Zaretta Hammond, a teacher, author, and researcher of issues of equity and culturally responsive teaching, defines culturally relevant teaching as, “an educator’s ability to recognize students’ cultural displays of learning and meaning-making and respond positively and constructively with teaching moves that use cultural knowledge as a scaffold to connect what the student knows to new concepts and content in order to promote effective informational processing.” If we are to be culturally responsive educators, we must expand Black History Month into everyday curriculum. This, in turn, is no easy task, as it requires more than introducing our students to voices of color, and starting our days with inspirational quotations. This work asks us to first and foremost, do our own work as educators, addressing the gaps in our own education when it comes to Black history, exploring beyond the master narrative of American history, and leaning into courageous conversations with our peers about issues of race and inequity within our communities, curriculum, and systems. 

 

How do we sustain Black History Month as educators and school leaders?

Before we begin introducing students to texts and the history of Black and Brown voices, we must first build a relationship with students and promote a culture of trust within our classrooms and schools. If we do not create a safe space, students will not feel the freedom to explore and rethink, as this both requires vulnerability and courage. Building a culture rooted in trust and understanding can look like offering students opportunities to share themselves, their cultures, and their experiences creatively. Students can engage in regular restorative circles, which provide students with a structured and inclusive environment to process. Teachers can practice vulnerability with students by sharing their own experiences, or by inviting students to be the experts in the room. 

 

Once a culture of trust is established, educators can reflect and brainstorm on their own teaching practices, asking questions such as, “whose voices am I privileging in this space?” Or, “is this text relatable to all students, or do they need prior knowledge or experience to access it?” The system of education is, in fact, Eurocentric at its core, so as educators, it’s important to explore and question our own practices and teacher choices in order to promote equity within our communities. 

 

During Black History Month, it is common for schools to shed light on voices such as Martin Luther King Jr, Rosa Parks, or Harriet Tubman.
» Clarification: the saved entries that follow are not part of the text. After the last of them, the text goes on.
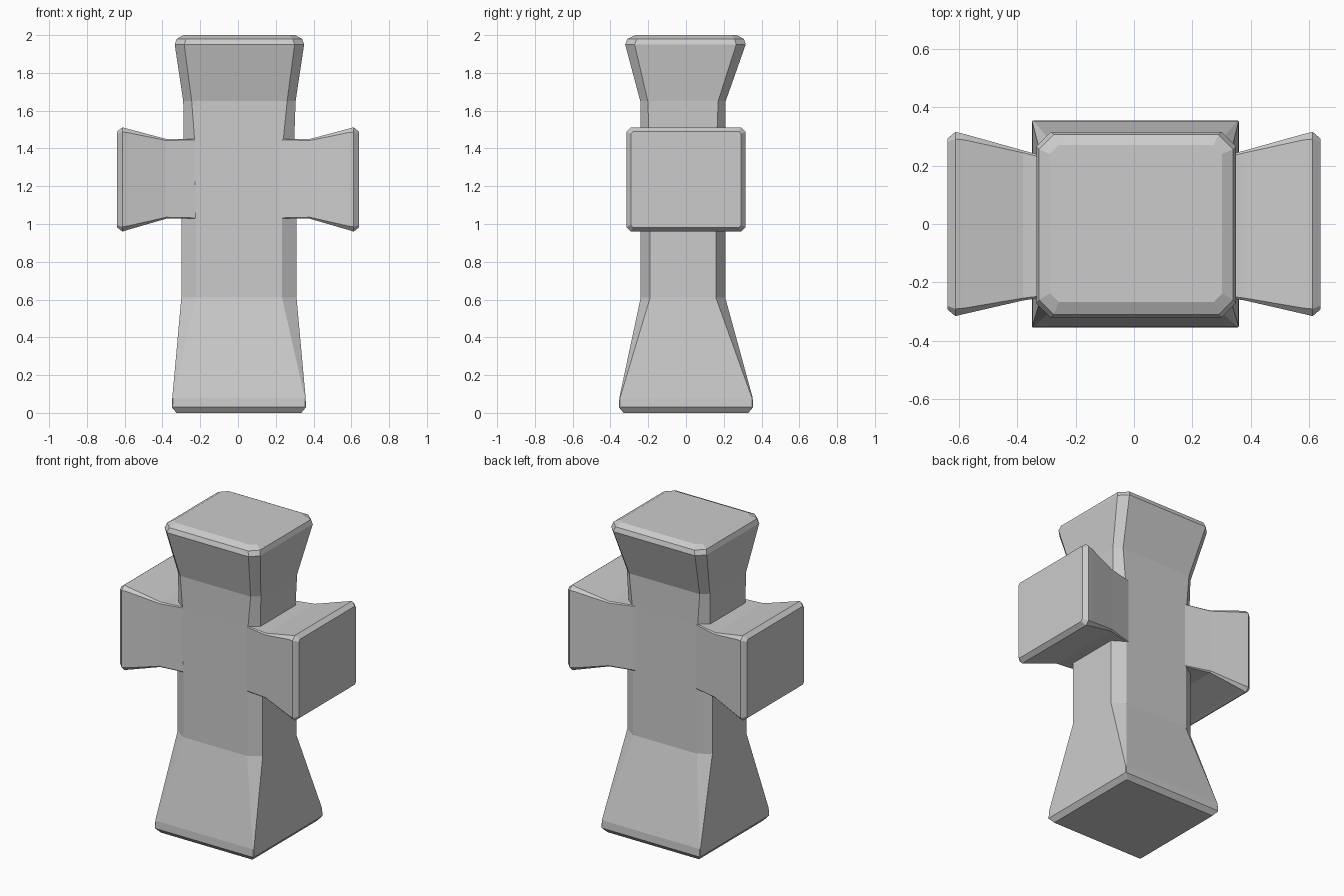
import bpy, bmesh

if "Cube" in bpy.data.objects:
    bpy.data.objects.remove(bpy.data.objects["Cube"])


def loft(name, sections, axis):
    """Skin chamfered rectangles (t, u0, u1, v0, v1, cut_u, cut_v) along an axis."""
    bm = bmesh.new()
    rings = []
    for t, u0, u1, v0, v1, cu, cv in sections:
        pts = [(u0 + cu, v0), (u1 - cu, v0), (u1, v0 + cv), (u1, v1 - cv),
               (u1 - cu, v1), (u0 + cu, v1), (u0, v1 - cv), (u0, v0 + cv)]
        rings.append([bm.verts.new((u, v, t) if axis == 'z' else (t, u, v))
                      for u, v in pts])
    for a, b in zip(rings, rings[1:]):
        for i in range(8):
            j = (i + 1) % 8
            bm.faces.new((a[i], a[j], b[j], b[i]))
    bm.faces.new(rings[0][::-1])
    bm.faces.new(rings[-1])
    bmesh.ops.recalc_face_normals(bm, faces=bm.faces[:])
    me = bpy.data.meshes.new(name)
    bm.to_mesh(me)
    bm.free()
    ob = bpy.data.objects.new(name, me)
    bpy.context.collection.objects.link(ob)
    return ob


# Upright: flared foot, chamfered shaft, flared and bevelled head
upright = loft("cross_upright", [
    (0.00, -0.325, 0.335, -0.33, 0.33, 0.004, 0.004),
    (0.03, -0.35, 0.36, -0.355, 0.355, 0.004, 0.004),
    (0.08, -0.348, 0.358, -0.353, 0.353, 0.004, 0.004),
    (0.61, -0.30, 0.31, -0.24, 0.208, 0.077, 0.05),
    (1.02, -0.30, 0.31, -0.24, 0.208, 0.077, 0.05),
    (1.45, -0.288, 0.298, -0.24, 0.208, 0.058, 0.045),
    (1.65, -0.29, 0.305, -0.242, 0.21, 0.045, 0.04),
    (1.95, -0.335, 0.35, -0.322, 0.316, 0.05, 0.05),
    (1.98, -0.325, 0.34, -0.31, 0.306, 0.05, 0.05),
    (2.00, -0.288, 0.302, -0.268, 0.27, 0.03, 0.03),
], 'z')

# Arms: one bar through the shaft, flaring to bevelled ends
half = [
    (0.20, -0.236, 0.204, 1.028, 1.45, 0.004, 0.004),
    (0.38, -0.262, 0.252, 1.028, 1.45, 0.008, 0.008),
    (0.58, -0.308, 0.308, 0.97, 1.503, 0.02, 0.02),
    (0.612, -0.316, 0.316, 0.96, 1.512, 0.025, 0.025),
    (0.64, -0.292, 0.292, 0.982, 1.49, 0.012, 0.012),
]
arms = loft("cross_arms", [(-s[0],) + s[1:] for s in reversed(half)] + half, 'x')

# Merge the bar into the upright
mod = upright.modifiers.new("join_arms", 'BOOLEAN')
mod.operation = 'UNION'
mod.solver = 'EXACT'
mod.object = arms
bpy.context.view_layer.objects.active = upright
upright.select_set(True)
bpy.ops.object.modifier_apply(modifier=mod.name)
bpy.data.objects.remove(arms)
upright.name = "stone_cross"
However, authentic integration of diverse voices asks us to share the untold voices and stories of people of color across curriculums. We can challenge ourselves to research the Black and Brown human stories behind the mathematical equations, scientific solutions, or literary work. We can share the stories of courageous individuals such as Paulie Murray, Claudette Colvin, or John Lewis. Additionally, we can share these stories with our students, and ask them to explore and get curious about these people and their successes. It is important for our students to see themselves represented in our curriculum. Additionally, it’s important for our students to see the regular expression of Black joy. We can do this by choosing texts with protagonists who are dynamic and diverse. Likewise, we can intentionally use images and art from diverse voices that promote a celebratory experience. We can expose students to people of color in our own community who have diverse experiences. We can be honest about what we do and do not know when it comes to Black history. 

 

Why is this work so important?

Black History Month is a beautiful and celebratory month to amplify marginalized voices, to celebrate our Black and Brown students and their families. However, the heart of this work exists beyond February; it is our work to do so that our students may feel truly seen and known. Sustaining Black History Month into our everyday learning and culture will positively and powerfully impact our students and school communities.